[Saved entries]
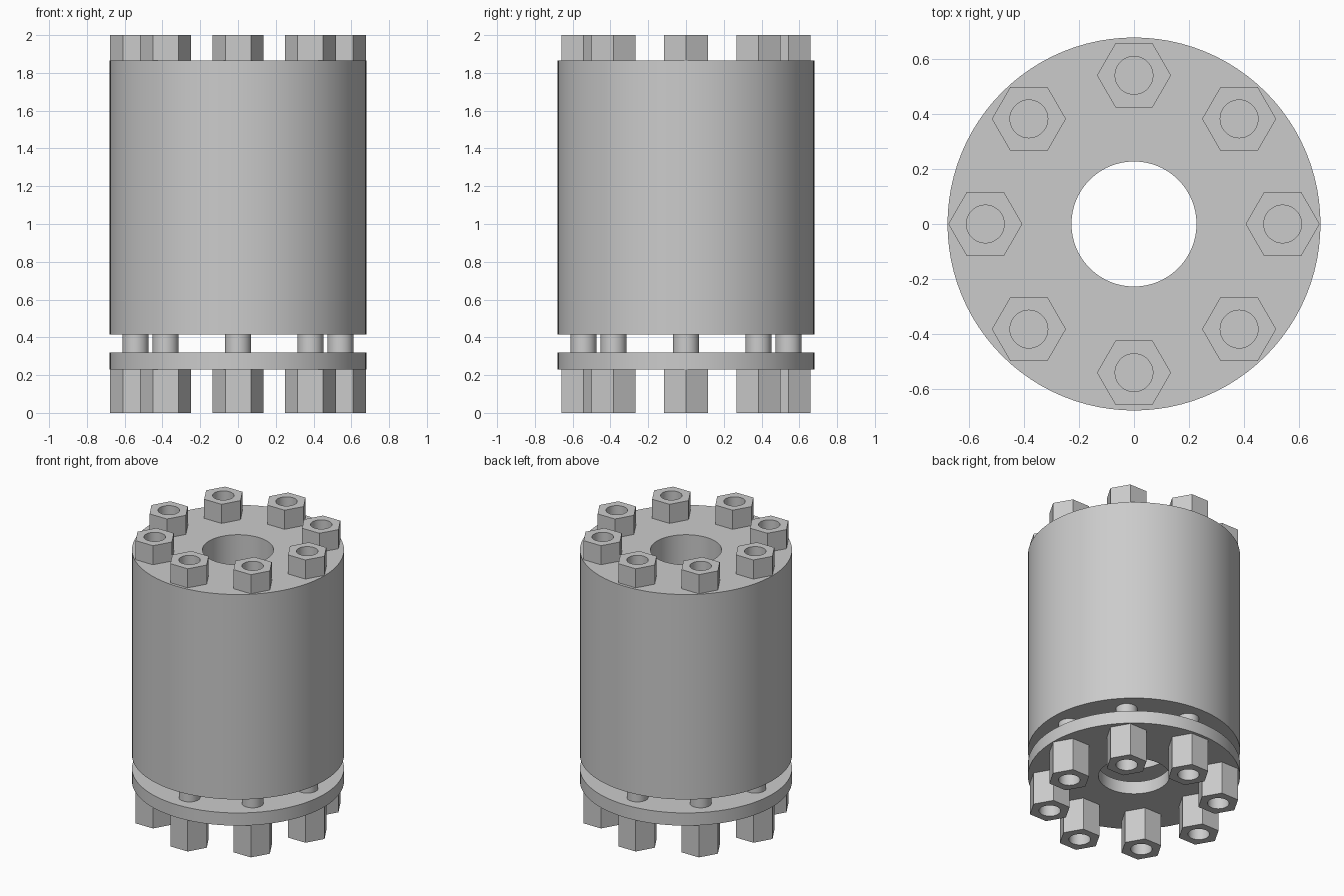
import bpy, bmesh, math

cube = bpy.data.objects.get("Cube")
if cube:
    bpy.data.objects.remove(cube, do_unlink=True)

steel = bpy.data.materials.new("grey_steel")
steel.use_nodes = True
GREY = (0.6, 0.6, 0.6, 1)
steel.diffuse_color = GREY
steel.node_tree.nodes["Principled BSDF"].inputs["Base Color"].default_value = GREY


def hex_radius(corner):
    """Radius of a hexagon, corners on the x axis, as a function of angle."""
    sector = math.pi / 3
    return lambda a: corner * math.cos(sector / 2) / math.cos(a % sector - sector / 2)


def ring(name, outer, inner, z0, z1, segments, location=(0, 0)):
    """Closed tube with a round bore; outer is a function of angle."""
    bm = bmesh.new()
    columns = []
    for i in range(segments):
        a = math.tau * i / segments
        section = [(outer(a), z0), (outer(a), z1), (inner, z1), (inner, z0)]
        columns.append([bm.verts.new((r * math.cos(a), r * math.sin(a), z))
                        for r, z in section])
    for i, col in enumerate(columns):
        nxt = columns[(i + 1) % segments]
        for k in range(4):
            m = (k + 1) % 4
            bm.faces.new((col[k], nxt[k], nxt[m], col[m]))
    bmesh.ops.recalc_face_normals(bm, faces=bm.faces)
    return finish(name, bm, location)


def rod(name, radius, z0, z1, location):
    bm = bmesh.new()
    bmesh.ops.create_cone(bm, cap_ends=True, segments=32, radius1=radius,
                          radius2=radius, depth=z1 - z0)
    bmesh.ops.translate(bm, verts=bm.verts, vec=(0, 0, (z0 + z1) / 2))
    return finish(name, bm, location)


def finish(name, bm, location):
    mesh = bpy.data.meshes.new(name)
    bm.to_mesh(mesh)
    bm.free()
    mesh.materials.append(steel)
    obj = bpy.data.objects.new(name, mesh)
    obj.location = (*location, 0)
    bpy.context.collection.objects.link(obj)
    bpy.ops.object.select_all(action="DESELECT")
    obj.select_set(True)
    bpy.context.view_layer.objects.active = obj
    bpy.ops.object.shade_smooth_by_angle(angle=math.radians(30))
    return obj


# Main sleeve and the clamping flange below it
BODY_R, BORE_R = 0.68, 0.228
PLATE_Z0, PLATE_Z1, BODY_Z0, BODY_Z1 = 0.23, 0.32, 0.415, 1.865
ring("sleeve_body", lambda a: BODY_R, BORE_R, BODY_Z0, BODY_Z1, 96)
ring("bottom_flange", lambda a: BODY_R, BORE_R, PLATE_Z0, PLATE_Z1, 96)

# Eight bolts: a rod across the gap, a short top nut and a long bottom nut
BOLT_CIRCLE, BOLT_R = 0.542, 0.069
nut = hex_radius(0.135)
for i in range(8):
    a = math.tau * i / 8
    spot = (BOLT_CIRCLE * math.cos(a), BOLT_CIRCLE * math.sin(a))
    rod(f"bolt_rod_{i + 1}", BOLT_R, PLATE_Z1 - 0.02, BODY_Z0 + 0.02, spot)
    ring(f"top_nut_{i + 1}", nut, BOLT_R, BODY_Z1, 2.0, 36, spot)
    ring(f"bottom_nut_{i + 1}", nut, BOLT_R, 0.0, PLATE_Z0, 36, spot)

*Work task*: Look through the entries above, find each line containing "columns", and copy it.

*Answer to the problem*:
    columns = []
        columns.append([bm.verts.new((r * math.cos(a), r * math.sin(a), z))
    for i, col in enumerate(columns):
        nxt = columns[(i + 1) % segments]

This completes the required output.